Searching for the biomechanical risk factors of preterm birth

Kayvan Samimi

Kayvan Samimi

Preterm birth remains a stubborn and poorly understood medical challenge, but new imaging techniques developed at the Morgridge Institute for Research are helping scientists analyze the key biomechanical features that contribute.

Researchers in the lab of Melissa Skala, a Morgridge biomedical imaging investigator and UW-Madison professor of biomedical engineering, are focusing on fetal membranes — thin tissues that surround the fetus, retain amniotic fluid and protect both the baby and mother from infection. These membranes normally break during labor, but preterm rupture is often one of the key causes of preterm birth.

Fetal membranes are too thin to be clearly detected by common imaging techniques such as ultrasound and magnetic resonance (MRI). The Skala Lab has helped fill this resolution gap with optical coherence tomography (OCT), a non-invasive technique that gathers data in three dimensions to help determine tissue structure.

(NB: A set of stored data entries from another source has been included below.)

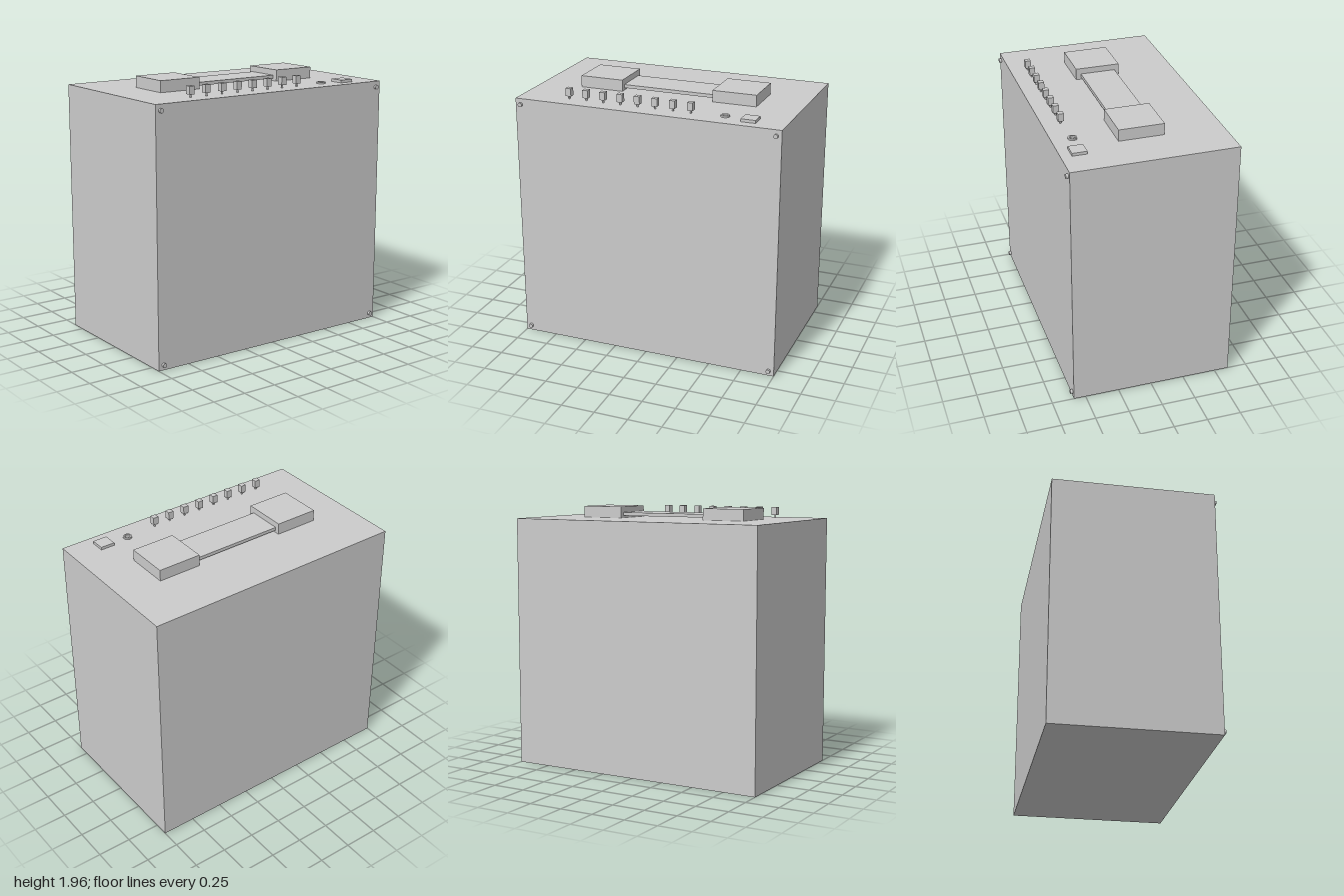
import * as THREE from 'three';

export function createModel() {
  const model = new THREE.Group();
  const grey = new THREE.MeshStandardMaterial({ color: 0xcccccc });
  const top = 1.87, front = 0.588, back = -0.605;

  const add = (name, geometry, x, y, z, parent = model) => {
    const mesh = new THREE.Mesh(geometry, grey);
    mesh.name = name;
    mesh.position.set(x, y, z);
    parent.add(mesh);
    return mesh;
  };
  // Box given by its limits on each axis
  const box = (name, x0, x1, y0, y1, z0, z1, parent) =>
    add(name, new THREE.BoxGeometry(x1 - x0, y1 - y0, z1 - z0),
      (x0 + x1) / 2, (y0 + y1) / 2, (z0 + z1) / 2, parent);

  // Cabinet
  box('cabinet', -1, 1, 0, top, back, front);

  // Carrying handle: two end blocks and a flat strap held clear of the lid
  const handle = new THREE.Group();
  handle.name = 'handle';
  model.add(handle);
  box('handleBlockLeft', 0.35, 0.68, top, 1.955, -0.175, 0.155, handle);
  box('handleBlockRight', -0.68, -0.35, top, 1.955, -0.175, 0.155, handle);
  box('handleStrap', -0.35, 0.35, 1.887, 1.912, -0.142, 0.118, handle);

  // Row of eight toggle switches, each a thin stem with a square cap
  for (let i = 0; i < 8; i++) {
    const toggle = new THREE.Group();
    toggle.name = `toggleSwitch${i + 1}`;
    toggle.position.set(-0.632 + i * 0.1333, top, 0.457);
    add('switchStem', new THREE.CylinderGeometry(0.007, 0.007, 0.024, 12), 0, 0.012, 0, toggle);
    box('switchCap', -0.021, 0.021, 0.022, 0.08, -0.021, 0.021, toggle);
    model.add(toggle);
  }

  // Ring socket, open in the middle
  const ring = [[0.02, 0], [0.032, 0], [0.032, 0.012], [0.02, 0.012], [0.02, 0]];
  const corners = ring.map(([r, y]) => new THREE.Vector2(r, y));
  for (let i = 0; i < 4; i++) {
    add('socketRing', new THREE.LatheGeometry([corners[i], corners[i + 1]], 32), 0.548, top, 0.44);
  }

  // Square push button
  box('pushButton', 0.682, 0.79, top, 1.891, 0.405, 0.512);

  // Screws at the corners of the front
  for (const x of [-0.96, 0.96]) {
    for (const y of [0.038, 1.826]) {
      add('cornerScrew', new THREE.CylinderGeometry(0.016, 0.016, 0.022, 20), x, y, front + 0.007)
        .rotation.x = Math.PI / 2;
    }
  }
  return model;
}
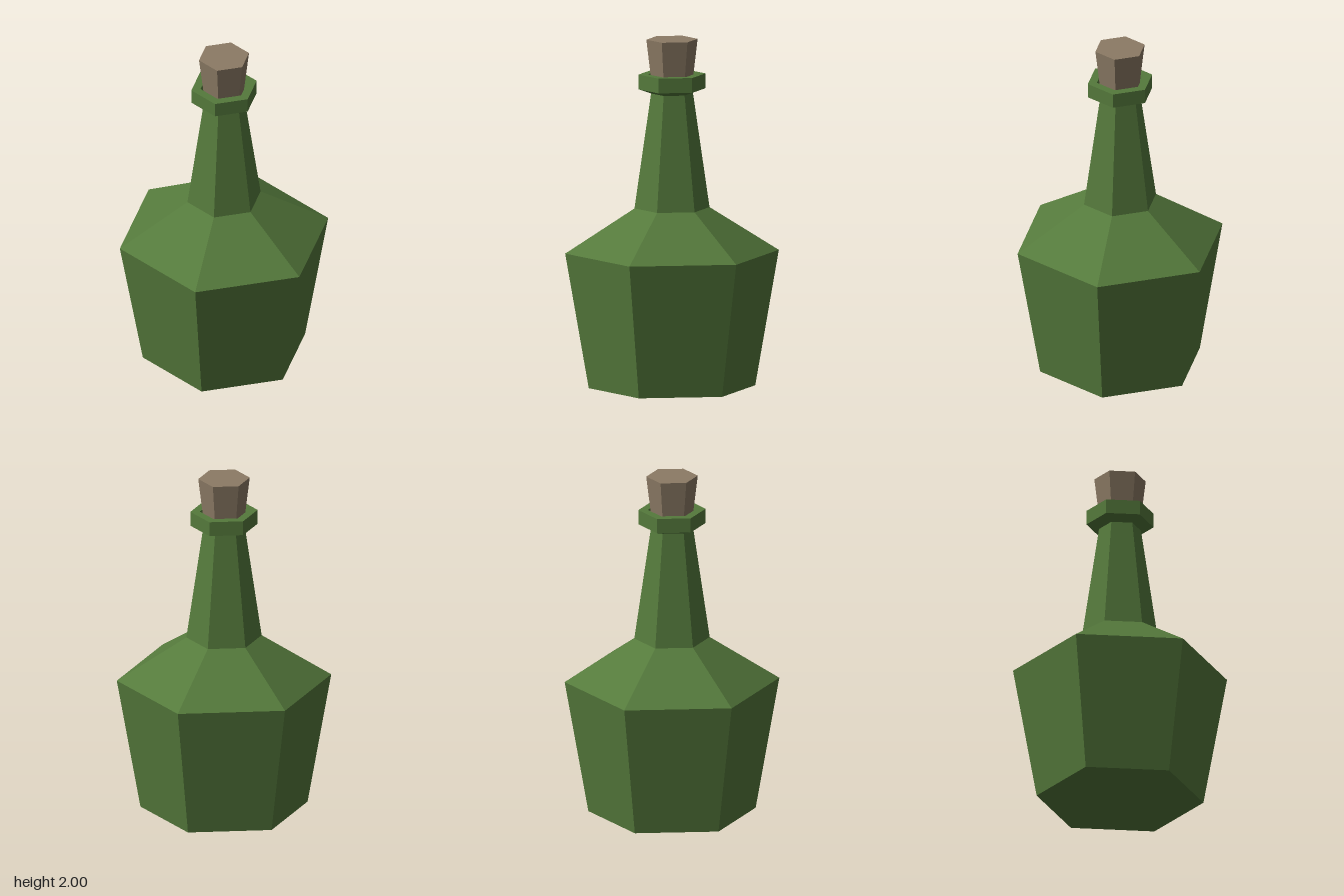
import * as THREE from 'three';

const glass = new THREE.MeshStandardMaterial({ color: 0x557a3c });
glass.name = 'greenGlass';
const corkBrown = new THREE.MeshStandardMaterial({ color: 0x8c7b65 });
corkBrown.name = 'corkBrown';

// Six-sided faceted solid from [radius, height] pairs, listed bottom to top
function hexLathe(name, profile, material) {
  const points = profile.map(([r, y]) => new THREE.Vector2(r, y));
  const geometry = new THREE.LatheGeometry(points, 6).toNonIndexed();
  geometry.computeVertexNormals();
  const mesh = new THREE.Mesh(geometry, material);
  mesh.name = name;
  return mesh;
}

export function createModel() {
  const bottle = new THREE.Group();
  bottle.name = 'bottle';

  // Closed base, flared body and sloping shoulder
  bottle.add(hexLathe('body', [[0, 0], [0.477, 0], [0.612, 0.777], [0.215, 1.03]], glass));

  // Tapering neck
  bottle.add(hexLathe('neck', [[0.215, 1.03], [0.12, 1.69]], glass));

  // Lip with a bevelled underside and a shallow opening around the cork
  bottle.add(hexLathe('lip', [
    [0.12, 1.69], [0.192, 1.715], [0.192, 1.8], [0.138, 1.8], [0.118, 1.74], [0, 1.74],
  ], glass));

  // Cork, wider at the top
  bottle.add(hexLathe('cork', [[0, 1.74], [0.116, 1.74], [0.147, 2], [0, 2]], corkBrown));

  return bottle;
}
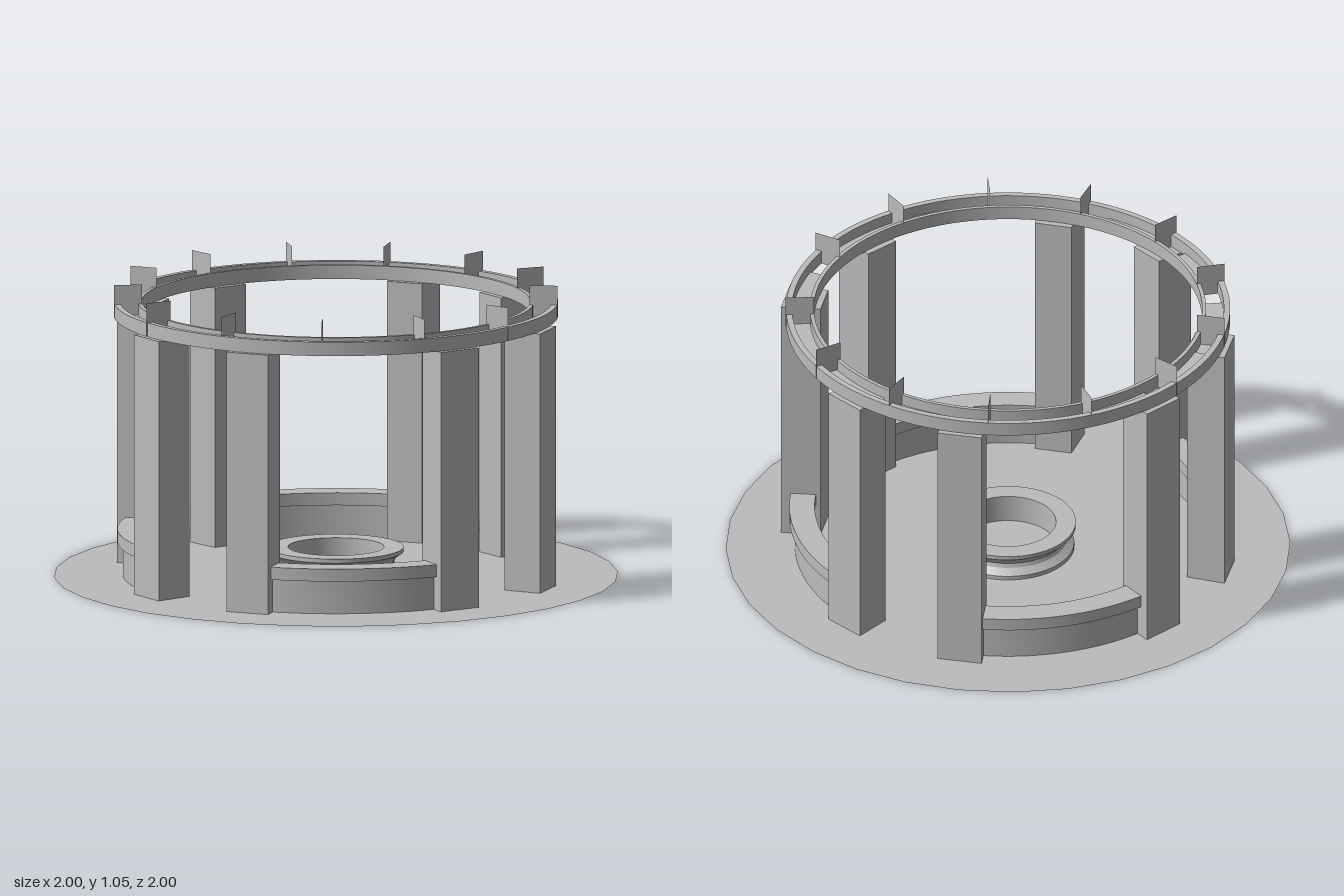
import * as THREE from 'three';
import { toCreasedNormals } from 'three/addons/utils/BufferGeometryUtils.js';

export function createModel() {
  const model = new THREE.Group();
  const grey = new THREE.MeshStandardMaterial({ color: 0xbcbcbc });
  grey.name = 'grey';
  const greySheet = new THREE.MeshStandardMaterial({ color: 0xbcbcbc, side: THREE.DoubleSide });
  greySheet.name = 'grey sheet';

  // Bearings are degrees clockwise from the back, seen from above
  const turn = (bearing) => THREE.MathUtils.degToRad(180 - bearing);

  function add(name, geometry, material = grey, bearing = 180) {
    const mesh = new THREE.Mesh(geometry, material);
    mesh.name = name;
    mesh.rotation.y = turn(bearing);
    model.add(mesh);
    return mesh;
  }

  // Revolved solid between two bearings, with crisp profile edges
  function revolve(profile, from = 0, to = 360, segments = 64) {
    const points = profile.map(([r, y]) => new THREE.Vector2(r, y));
    const lathe = new THREE.LatheGeometry(points, segments, turn(to), THREE.MathUtils.degToRad(to - from));
    return toCreasedNormals(lathe, 0.5);
  }
  const band = (r0, r1, y0, y1) => [[r0, y0], [r1, y0], [r1, y1], [r0, y1], [r0, y0]];

  // Ground disc
  const disc = new THREE.CircleGeometry(1, 32);
  disc.rotateX(-Math.PI / 2);
  add('groundDisc', disc, greySheet);

  // Central spool-shaped basin, open in the middle
  add('centralBasin', revolve([
    [0.235, 0], [0.235, 0.015], [0.21, 0.035], [0.205, 0.05], [0.215, 0.068],
    [0.24, 0.085], [0.24, 0.1], [0.17, 0.1], [0.17, 0]
  ]));

  // Eight wedge-shaped columns standing in pairs around four doorways
  const columnBearings = [14.3, 69.8, 103.6, 159.5, 195.4, 251.4, 285, 340.4];
  const column = new THREE.BoxGeometry(0.16, 0.935, 0.14);
  const p = column.attributes.position;
  for (let i = 0; i < p.count; i++) if (p.getZ(i) < 0) p.setX(i, p.getX(i) * 0.83);
  column.translate(0, 0.4675, 0.735);
  column.computeVertexNormals();
  columnBearings.forEach((b) => add('column', column, grey, b));

  // Curved benches closing the wide gaps
  for (let i = 0; i < 8; i += 2) {
    const [from, to] = [columnBearings[i], columnBearings[i + 1]];
    add('benchBase', revolve(band(0.70, 0.755, 0, 0.12), from, to, 16));
    add('benchSeat', revolve(band(0.685, 0.775, 0.12, 0.165), from, to, 16));
  }

  // Two concentric hoops on top of the columns
  add('outerHoop', revolve(band(0.765, 0.787, 0.935, 0.985), 0, 360, 96));
  add('innerHoop', revolve(band(0.688, 0.702, 0.935, 0.985), 0, 360, 96));

  // Thirteen radial fins, each followed by a slot and a floor strip between the hoops
  const fin = new THREE.PlaneGeometry(0.1, 0.12);
  fin.rotateY(Math.PI / 2);
  fin.translate(0, 0.995, 0.739);
  for (let i = 0; i < 13; i++) {
    const bearing = 177.8 + 27.2 * i;
    add('fin', fin, greySheet, bearing);
    add('hoopFloor', revolve([[0.702, 0.945], [0.765, 0.945]], bearing + 6, bearing + 27.2, 8), greySheet);
  }

  return model;
}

Kayvan Samimi, an assistant scientist in the Skala Lab, is leading a multi-year project to image fetal membrane samples that have been provided by partner hospitals after births. Meriter Hospital in Madison and Intermountain Healthcare in Provo, Utah, collectively provided more than 60 fetal membrane samples for the study, from both vaginal and C-section births.

Read More